__TASK STATEMENT__. Once you know how many lines below hold "const", reply with that number and add nothing.

__EXCERPTED RECORDS__.
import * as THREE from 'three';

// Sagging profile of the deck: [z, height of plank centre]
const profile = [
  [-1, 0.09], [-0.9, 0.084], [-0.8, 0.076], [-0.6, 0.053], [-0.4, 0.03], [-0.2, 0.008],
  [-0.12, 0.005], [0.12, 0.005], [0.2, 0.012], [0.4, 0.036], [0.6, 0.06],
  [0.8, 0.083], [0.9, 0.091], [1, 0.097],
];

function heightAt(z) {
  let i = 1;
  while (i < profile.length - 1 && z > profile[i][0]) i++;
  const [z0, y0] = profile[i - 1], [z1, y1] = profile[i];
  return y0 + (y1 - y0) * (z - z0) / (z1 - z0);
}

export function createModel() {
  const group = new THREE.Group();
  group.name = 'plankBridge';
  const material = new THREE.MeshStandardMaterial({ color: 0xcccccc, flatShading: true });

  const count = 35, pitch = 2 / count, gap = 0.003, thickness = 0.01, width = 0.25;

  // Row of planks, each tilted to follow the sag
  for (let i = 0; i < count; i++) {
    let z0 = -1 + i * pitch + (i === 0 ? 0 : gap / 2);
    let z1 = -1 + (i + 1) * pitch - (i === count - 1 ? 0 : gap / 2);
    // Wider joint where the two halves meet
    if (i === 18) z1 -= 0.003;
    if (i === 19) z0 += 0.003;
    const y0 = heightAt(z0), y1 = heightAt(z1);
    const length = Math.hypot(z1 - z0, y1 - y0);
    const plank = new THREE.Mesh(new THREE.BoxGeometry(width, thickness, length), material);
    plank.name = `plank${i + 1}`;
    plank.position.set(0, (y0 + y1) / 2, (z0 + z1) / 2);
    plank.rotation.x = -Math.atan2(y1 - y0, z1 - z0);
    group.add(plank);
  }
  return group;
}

__REPLY TO THE TASK__. 8